|Copyright: Miles Herbert (captive-light)
|Date Taken: 2015-12-04|
|Camera: Canon EOS 7D, Canon 100 F 2.8 Macro, RAW|
|Exposure: f/9.0, 1/160 seconds|
|Details: (Fill) Flash: Yes|
|Photo Version: Original Version|
|Date Submitted: 2015-12-08 23:54|
|[Note Guidelines] Photographer's Note|
|As some of you know I run a business that includes organising various photo shoots for other photographers, usually involving birds of prey or other small animals. A couple of years ago we started offering our Reptiles Plus days which involves all kinds of reptiles, amphibians and other little critters. Working with a group of people in a studio environment I have to be able to set up scenes quickly and accurately, my clients have paid me their hard earned money and in turn I have to give them what they want with the least amount of fuss or time wasted during their day ... so, sometimes I have to experiment and practice.|
This shot is the result of one of these practice sessions on my dining table. I have a client who wants some shots of a frog in water with "warm reflections" behind. We shoot a lot of reflective stuff on perspex but the use of water adds a natural element to the shot, and I thought I'd better test the shot before doing it for real.
The water is pure spring water warmed in a frog tank over night to make sure that it's at the same temperature as the frog is used to then poured into a (sterilised) plastic tray right up to the brim. The background is put in place to reflect in the water when shooting almost flat to the water. Lighting (in this case two "Yongnou" YN560 Speedlights fitted with a Godox softbox on each) are positioned either side of me shooting flat onto the background and horizontal to the water.
I used a little Ruby Eye Tree Frog (Leptopelis uluguruensis) as a model as she likes a nice soak in warm clean water and I knew that she would probably sit still and was the right size to "fit" the water depth - as well as being a pretty little frog!
Having shot a few shots I put her back and had a look at the results - which to be honest I'm quite pleased with. The only thing I don't like is the square catch lights in the eyes but when we shoot it for real I'll be in the proper studio using soft boxes which give an even round catch light as well as the fact that we can place plants around to break up the catchlight and make it even more natural.
I'm looking forward to the shoot ...
mesquens1, bobsmith, jimmyjimmy, Reflex has marked this note useful
Only registered TrekLens members may rate photo notes.
|You must be logged in to start a discussion.|
I've said it before, you very obviously know what you are doing. Alas, you'll learn nothing from me. But a real pleasure to view. PLEASE keep posting. If I could, I'd award 4 points.
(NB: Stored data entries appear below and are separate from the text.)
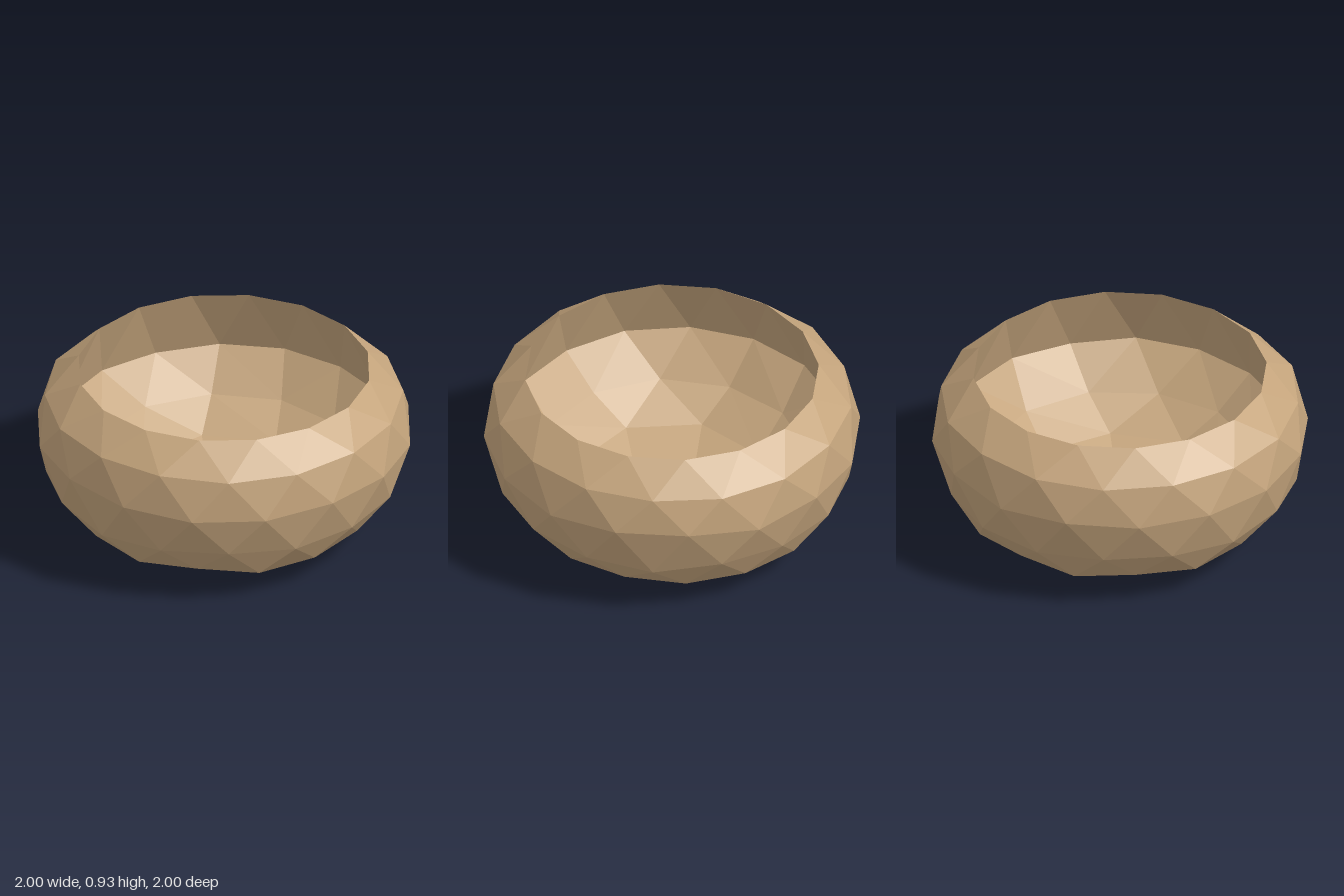
import * as THREE from 'three';

// Small seeded wobble in the range -1..1, for a hand-carved look
function makeWobble(seed) {
  let s = seed;
  return () => {
    s = (s * 16807) % 2147483647;
    return (s / 2147483647) * 2 - 1;
  };
}

// Closed ring of points, starting at the front and turning towards +x
function makeRing([r, y, n, offset, wobbleR, wobbleY], wobble) {
  const points = [];
  for (let i = 0; i < n; i++) {
    const a = ((i + offset) / n) * Math.PI * 2;
    const radius = r - Math.abs(wobble()) * wobbleR;
    points.push([radius * Math.sin(a), y + wobble() * wobbleY, radius * Math.cos(a)]);
  }
  return { points, n, offset };
}

// Fill the band between two rings with triangles, even if their counts differ
function stitch(a, b, out) {
  const A = (i) => a.points[i % a.n];
  const B = (j) => b.points[j % b.n];
  let i = 0;
  let j = 0;
  while (i < a.n || j < b.n) {
    const midA = (i + 0.5 + a.offset) / a.n;
    const midB = (j + 0.5 + b.offset) / b.n;
    if (j >= b.n || (i < a.n && midA <= midB)) {
      if (a.n > 1) out.push(...A(i), ...A(i + 1), ...B(j));
      i++;
    } else {
      if (b.n > 1) out.push(...A(i), ...B(j + 1), ...B(j));
      j++;
    }
  }
}

// Faceted surface through a list of rings
function facetedSurface(rings) {
  const positions = [];
  for (let k = 0; k < rings.length - 1; k++) stitch(rings[k], rings[k + 1], positions);
  const geometry = new THREE.BufferGeometry();
  geometry.setAttribute('position', new THREE.Float32BufferAttribute(positions, 3));
  geometry.computeVertexNormals();
  return geometry;
}

export function createModel() {
  const group = new THREE.Group();
  group.name = 'bowl';
  const wood = new THREE.MeshStandardMaterial({ color: 0xc4a47c });
  wood.name = 'light wood';
  const wobble = makeWobble(77);

  // Each ring: radius, height, sides, turn offset, radius wobble, height wobble
  const outer = [
    [0, 0, 1, 0, 0, 0],
    [0.53, 0, 12, 0.5, 0.02, 0],
    [0.85, 0.17, 16, 0, 0.02, 0.02],
    [0.945, 0.32, 16, 0.5, 0.01, 0.02],
    [1, 0.57, 16, 0, 0, 0.02],
    [0.955, 0.78, 16, 0.5, 0.01, 0.01],
    [0.78, 0.93, 16, 0, 0, 0],
  ].map((ring) => makeRing(ring, wobble));

  // Undercut wall below the rim, then the hollow down to the middle
  const inner = [
    [0.9, 0.56, 16, 0.5, 0.01, 0.01],
    [0.73, 0.35, 12, 0, 0.02, 0.01],
    [0.53, 0.22, 8, 0.5, 0.02, 0.01],
    [0.28, 0.13, 5, 0.3, 0.03, 0.01],
    [0, 0.1, 1, 0, 0, 0],
  ].map((ring) => makeRing(ring, wobble));

  const shell = new THREE.Mesh(facetedSurface(outer), wood);
  shell.name = 'outerShell';
  const hollow = new THREE.Mesh(facetedSurface([outer[outer.length - 1], ...inner]), wood);
  hollow.name = 'innerHollow';
  group.add(shell, hollow);
  return group;
}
I see what you mean. How will you position the lights for the final shoot for a more natural appearance? This will be difficult without putting the lights behind the animal. I am curious to see the final result. Excellent work on the test here.
- [2016-02-10 2:07]
And I like also the story of this picture !